■ **Instructions to follow**
Could you give back the listing below exactly, every line included?

■ **Records supplied**

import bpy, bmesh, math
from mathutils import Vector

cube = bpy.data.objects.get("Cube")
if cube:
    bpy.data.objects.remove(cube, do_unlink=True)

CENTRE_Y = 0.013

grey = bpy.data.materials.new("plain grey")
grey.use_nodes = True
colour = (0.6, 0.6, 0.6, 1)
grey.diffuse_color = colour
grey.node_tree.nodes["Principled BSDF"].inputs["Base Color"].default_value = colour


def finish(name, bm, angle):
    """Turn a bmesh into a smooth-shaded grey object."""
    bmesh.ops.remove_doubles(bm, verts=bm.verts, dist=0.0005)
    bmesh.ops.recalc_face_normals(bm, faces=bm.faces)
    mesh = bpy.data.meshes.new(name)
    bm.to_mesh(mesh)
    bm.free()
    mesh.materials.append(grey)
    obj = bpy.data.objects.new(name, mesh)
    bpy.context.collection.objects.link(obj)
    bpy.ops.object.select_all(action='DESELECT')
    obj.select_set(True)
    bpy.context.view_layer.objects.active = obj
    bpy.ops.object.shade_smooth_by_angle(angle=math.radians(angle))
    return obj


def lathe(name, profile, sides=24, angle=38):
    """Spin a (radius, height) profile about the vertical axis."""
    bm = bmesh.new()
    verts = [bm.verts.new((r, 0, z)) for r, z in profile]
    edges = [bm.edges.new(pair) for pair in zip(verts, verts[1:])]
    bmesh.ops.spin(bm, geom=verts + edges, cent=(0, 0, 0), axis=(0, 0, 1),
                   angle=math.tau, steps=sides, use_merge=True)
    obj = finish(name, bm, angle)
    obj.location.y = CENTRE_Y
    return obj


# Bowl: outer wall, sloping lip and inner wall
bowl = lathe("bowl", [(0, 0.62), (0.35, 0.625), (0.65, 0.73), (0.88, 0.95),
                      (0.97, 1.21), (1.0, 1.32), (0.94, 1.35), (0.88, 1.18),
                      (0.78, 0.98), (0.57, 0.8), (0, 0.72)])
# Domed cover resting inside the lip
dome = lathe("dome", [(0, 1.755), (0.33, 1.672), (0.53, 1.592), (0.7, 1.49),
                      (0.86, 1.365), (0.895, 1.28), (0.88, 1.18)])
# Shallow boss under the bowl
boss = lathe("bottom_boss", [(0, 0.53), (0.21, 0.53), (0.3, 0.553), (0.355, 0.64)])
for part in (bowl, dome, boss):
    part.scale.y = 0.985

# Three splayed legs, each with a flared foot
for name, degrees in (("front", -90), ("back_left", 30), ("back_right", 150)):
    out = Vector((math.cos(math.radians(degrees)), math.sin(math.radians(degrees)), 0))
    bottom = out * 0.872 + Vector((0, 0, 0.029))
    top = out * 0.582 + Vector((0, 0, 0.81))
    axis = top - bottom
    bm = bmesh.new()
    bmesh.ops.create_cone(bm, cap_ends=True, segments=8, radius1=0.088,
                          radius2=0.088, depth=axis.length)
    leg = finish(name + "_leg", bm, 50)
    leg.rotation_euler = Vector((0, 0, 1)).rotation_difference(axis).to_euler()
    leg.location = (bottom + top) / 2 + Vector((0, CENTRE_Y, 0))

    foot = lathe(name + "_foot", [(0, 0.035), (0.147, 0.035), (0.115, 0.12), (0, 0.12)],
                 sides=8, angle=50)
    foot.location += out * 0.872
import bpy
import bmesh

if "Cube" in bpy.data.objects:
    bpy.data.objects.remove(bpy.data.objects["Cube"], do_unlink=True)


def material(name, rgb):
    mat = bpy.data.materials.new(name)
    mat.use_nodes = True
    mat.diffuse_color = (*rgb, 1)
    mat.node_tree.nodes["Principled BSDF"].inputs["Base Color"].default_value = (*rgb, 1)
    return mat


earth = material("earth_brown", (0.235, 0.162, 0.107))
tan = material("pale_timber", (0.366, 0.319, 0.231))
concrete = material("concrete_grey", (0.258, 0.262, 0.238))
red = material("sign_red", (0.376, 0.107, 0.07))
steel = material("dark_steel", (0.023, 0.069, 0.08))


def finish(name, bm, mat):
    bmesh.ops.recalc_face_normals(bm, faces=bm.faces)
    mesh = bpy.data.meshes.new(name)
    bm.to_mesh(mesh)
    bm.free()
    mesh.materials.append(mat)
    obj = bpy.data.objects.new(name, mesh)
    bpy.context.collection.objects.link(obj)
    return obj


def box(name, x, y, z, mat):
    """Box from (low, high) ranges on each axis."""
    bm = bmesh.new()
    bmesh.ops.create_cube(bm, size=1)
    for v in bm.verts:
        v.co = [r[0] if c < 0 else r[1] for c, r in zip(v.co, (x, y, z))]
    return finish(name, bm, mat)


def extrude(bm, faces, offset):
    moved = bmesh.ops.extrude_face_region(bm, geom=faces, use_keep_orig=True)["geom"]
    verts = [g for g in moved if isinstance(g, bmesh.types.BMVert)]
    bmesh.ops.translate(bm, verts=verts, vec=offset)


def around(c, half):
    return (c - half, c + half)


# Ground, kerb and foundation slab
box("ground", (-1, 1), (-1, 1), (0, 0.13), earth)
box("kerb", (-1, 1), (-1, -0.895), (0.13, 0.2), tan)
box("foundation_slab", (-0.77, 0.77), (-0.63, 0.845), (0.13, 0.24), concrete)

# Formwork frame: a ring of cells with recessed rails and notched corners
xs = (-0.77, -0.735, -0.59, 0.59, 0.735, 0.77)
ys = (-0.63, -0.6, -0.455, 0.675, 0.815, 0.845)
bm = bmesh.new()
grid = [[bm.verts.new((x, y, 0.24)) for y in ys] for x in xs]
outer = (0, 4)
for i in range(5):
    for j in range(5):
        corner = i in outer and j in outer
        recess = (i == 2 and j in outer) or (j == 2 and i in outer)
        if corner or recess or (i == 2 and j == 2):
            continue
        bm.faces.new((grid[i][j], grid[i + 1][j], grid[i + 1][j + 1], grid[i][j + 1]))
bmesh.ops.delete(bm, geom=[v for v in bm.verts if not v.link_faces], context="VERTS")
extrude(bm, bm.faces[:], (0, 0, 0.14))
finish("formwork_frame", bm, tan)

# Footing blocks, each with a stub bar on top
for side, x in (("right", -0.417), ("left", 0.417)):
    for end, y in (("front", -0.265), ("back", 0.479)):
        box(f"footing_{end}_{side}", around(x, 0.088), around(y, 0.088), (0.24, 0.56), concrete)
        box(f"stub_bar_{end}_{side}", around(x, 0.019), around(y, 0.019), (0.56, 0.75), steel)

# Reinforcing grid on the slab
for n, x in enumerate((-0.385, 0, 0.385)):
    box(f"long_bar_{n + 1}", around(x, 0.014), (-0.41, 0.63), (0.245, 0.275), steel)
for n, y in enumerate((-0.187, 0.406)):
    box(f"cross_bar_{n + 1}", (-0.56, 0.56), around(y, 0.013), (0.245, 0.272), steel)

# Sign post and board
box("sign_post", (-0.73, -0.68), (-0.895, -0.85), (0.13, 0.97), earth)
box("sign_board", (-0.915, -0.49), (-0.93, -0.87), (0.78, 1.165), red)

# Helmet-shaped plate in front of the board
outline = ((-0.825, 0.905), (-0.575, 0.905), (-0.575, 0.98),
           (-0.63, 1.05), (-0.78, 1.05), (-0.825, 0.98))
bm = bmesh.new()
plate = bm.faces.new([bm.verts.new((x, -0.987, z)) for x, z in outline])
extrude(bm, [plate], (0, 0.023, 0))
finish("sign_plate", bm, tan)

■ **Answer section**
import bpy, bmesh, math
from mathutils import Vector

cube = bpy.data.objects.get("Cube")
if cube:
    bpy.data.objects.remove(cube, do_unlink=True)

CENTRE_Y = 0.013

grey = bpy.data.materials.new("plain grey")
grey.use_nodes = True
colour = (0.6, 0.6, 0.6, 1)
grey.diffuse_color = colour
grey.node_tree.nodes["Principled BSDF"].inputs["Base Color"].default_value = colour


def finish(name, bm, angle):
    """Turn a bmesh into a smooth-shaded grey object."""
    bmesh.ops.remove_doubles(bm, verts=bm.verts, dist=0.0005)
    bmesh.ops.recalc_face_normals(bm, faces=bm.faces)
    mesh = bpy.data.meshes.new(name)
    bm.to_mesh(mesh)
    bm.free()
    mesh.materials.append(grey)
    obj = bpy.data.objects.new(name, mesh)
    bpy.context.collection.objects.link(obj)
    bpy.ops.object.select_all(action='DESELECT')
    obj.select_set(True)
    bpy.context.view_layer.objects.active = obj
    bpy.ops.object.shade_smooth_by_angle(angle=math.radians(angle))
    return obj


def lathe(name, profile, sides=24, angle=38):
    """Spin a (radius, height) profile about the vertical axis."""
    bm = bmesh.new()
    verts = [bm.verts.new((r, 0, z)) for r, z in profile]
    edges = [bm.edges.new(pair) for pair in zip(verts, verts[1:])]
    bmesh.ops.spin(bm, geom=verts + edges, cent=(0, 0, 0), axis=(0, 0, 1),
                   angle=math.tau, steps=sides, use_merge=True)
    obj = finish(name, bm, angle)
    obj.location.y = CENTRE_Y
    return obj


# Bowl: outer wall, sloping lip and inner wall
bowl = lathe("bowl", [(0, 0.62), (0.35, 0.625), (0.65, 0.73), (0.88, 0.95),
                      (0.97, 1.21), (1.0, 1.32), (0.94, 1.35), (0.88, 1.18),
                      (0.78, 0.98), (0.57, 0.8), (0, 0.72)])
# Domed cover resting inside the lip
dome = lathe("dome", [(0, 1.755), (0.33, 1.672), (0.53, 1.592), (0.7, 1.49),
                      (0.86, 1.365), (0.895, 1.28), (0.88, 1.18)])
# Shallow boss under the bowl
boss = lathe("bottom_boss", [(0, 0.53), (0.21, 0.53), (0.3, 0.553), (0.355, 0.64)])
for part in (bowl, dome, boss):
    part.scale.y = 0.985

# Three splayed legs, each with a flared foot
for name, degrees in (("front", -90), ("back_left", 30), ("back_right", 150)):
    out = Vector((math.cos(math.radians(degrees)), math.sin(math.radians(degrees)), 0))
    bottom = out * 0.872 + Vector((0, 0, 0.029))
    top = out * 0.582 + Vector((0, 0, 0.81))
    axis = top - bottom
    bm = bmesh.new()
    bmesh.ops.create_cone(bm, cap_ends=True, segments=8, radius1=0.088,
                          radius2=0.088, depth=axis.length)
    leg = finish(name + "_leg", bm, 50)
    leg.rotation_euler = Vector((0, 0, 1)).rotation_difference(axis).to_euler()
    leg.location = (bottom + top) / 2 + Vector((0, CENTRE_Y, 0))

    foot = lathe(name + "_foot", [(0, 0.035), (0.147, 0.035), (0.115, 0.12), (0, 0.12)],
                 sides=8, angle=50)
    foot.location += out * 0.872
import bpy
import bmesh

if "Cube" in bpy.data.objects:
    bpy.data.objects.remove(bpy.data.objects["Cube"], do_unlink=True)


def material(name, rgb):
    mat = bpy.data.materials.new(name)
    mat.use_nodes = True
    mat.diffuse_color = (*rgb, 1)
    mat.node_tree.nodes["Principled BSDF"].inputs["Base Color"].default_value = (*rgb, 1)
    return mat


earth = material("earth_brown", (0.235, 0.162, 0.107))
tan = material("pale_timber", (0.366, 0.319, 0.231))
concrete = material("concrete_grey", (0.258, 0.262, 0.238))
red = material("sign_red", (0.376, 0.107, 0.07))
steel = material("dark_steel", (0.023, 0.069, 0.08))


def finish(name, bm, mat):
    bmesh.ops.recalc_face_normals(bm, faces=bm.faces)
    mesh = bpy.data.meshes.new(name)
    bm.to_mesh(mesh)
    bm.free()
    mesh.materials.append(mat)
    obj = bpy.data.objects.new(name, mesh)
    bpy.context.collection.objects.link(obj)
    return obj


def box(name, x, y, z, mat):
    """Box from (low, high) ranges on each axis."""
    bm = bmesh.new()
    bmesh.ops.create_cube(bm, size=1)
    for v in bm.verts:
        v.co = [r[0] if c < 0 else r[1] for c, r in zip(v.co, (x, y, z))]
    return finish(name, bm, mat)


def extrude(bm, faces, offset):
    moved = bmesh.ops.extrude_face_region(bm, geom=faces, use_keep_orig=True)["geom"]
    verts = [g for g in moved if isinstance(g, bmesh.types.BMVert)]
    bmesh.ops.translate(bm, verts=verts, vec=offset)


def around(c, half):
    return (c - half, c + half)


# Ground, kerb and foundation slab
box("ground", (-1, 1), (-1, 1), (0, 0.13), earth)
box("kerb", (-1, 1), (-1, -0.895), (0.13, 0.2), tan)
box("foundation_slab", (-0.77, 0.77), (-0.63, 0.845), (0.13, 0.24), concrete)

# Formwork frame: a ring of cells with recessed rails and notched corners
xs = (-0.77, -0.735, -0.59, 0.59, 0.735, 0.77)
ys = (-0.63, -0.6, -0.455, 0.675, 0.815, 0.845)
bm = bmesh.new()
grid = [[bm.verts.new((x, y, 0.24)) for y in ys] for x in xs]
outer = (0, 4)
for i in range(5):
    for j in range(5):
        corner = i in outer and j in outer
        recess = (i == 2 and j in outer) or (j == 2 and i in outer)
        if corner or recess or (i == 2 and j == 2):
            continue
        bm.faces.new((grid[i][j], grid[i + 1][j], grid[i + 1][j + 1], grid[i][j + 1]))
bmesh.ops.delete(bm, geom=[v for v in bm.verts if not v.link_faces], context="VERTS")
extrude(bm, bm.faces[:], (0, 0, 0.14))
finish("formwork_frame", bm, tan)

# Footing blocks, each with a stub bar on top
for side, x in (("right", -0.417), ("left", 0.417)):
    for end, y in (("front", -0.265), ("back", 0.479)):
        box(f"footing_{end}_{side}", around(x, 0.088), around(y, 0.088), (0.24, 0.56), concrete)
        box(f"stub_bar_{end}_{side}", around(x, 0.019), around(y, 0.019), (0.56, 0.75), steel)

# Reinforcing grid on the slab
for n, x in enumerate((-0.385, 0, 0.385)):
    box(f"long_bar_{n + 1}", around(x, 0.014), (-0.41, 0.63), (0.245, 0.275), steel)
for n, y in enumerate((-0.187, 0.406)):
    box(f"cross_bar_{n + 1}", (-0.56, 0.56), around(y, 0.013), (0.245, 0.272), steel)

# Sign post and board
box("sign_post", (-0.73, -0.68), (-0.895, -0.85), (0.13, 0.97), earth)
box("sign_board", (-0.915, -0.49), (-0.93, -0.87), (0.78, 1.165), red)

# Helmet-shaped plate in front of the board
outline = ((-0.825, 0.905), (-0.575, 0.905), (-0.575, 0.98),
           (-0.63, 1.05), (-0.78, 1.05), (-0.825, 0.98))
bm = bmesh.new()
plate = bm.faces.new([bm.verts.new((x, -0.987, z)) for x, z in outline])
extrude(bm, [plate], (0, 0.023, 0))
finish("sign_plate", bm, tan)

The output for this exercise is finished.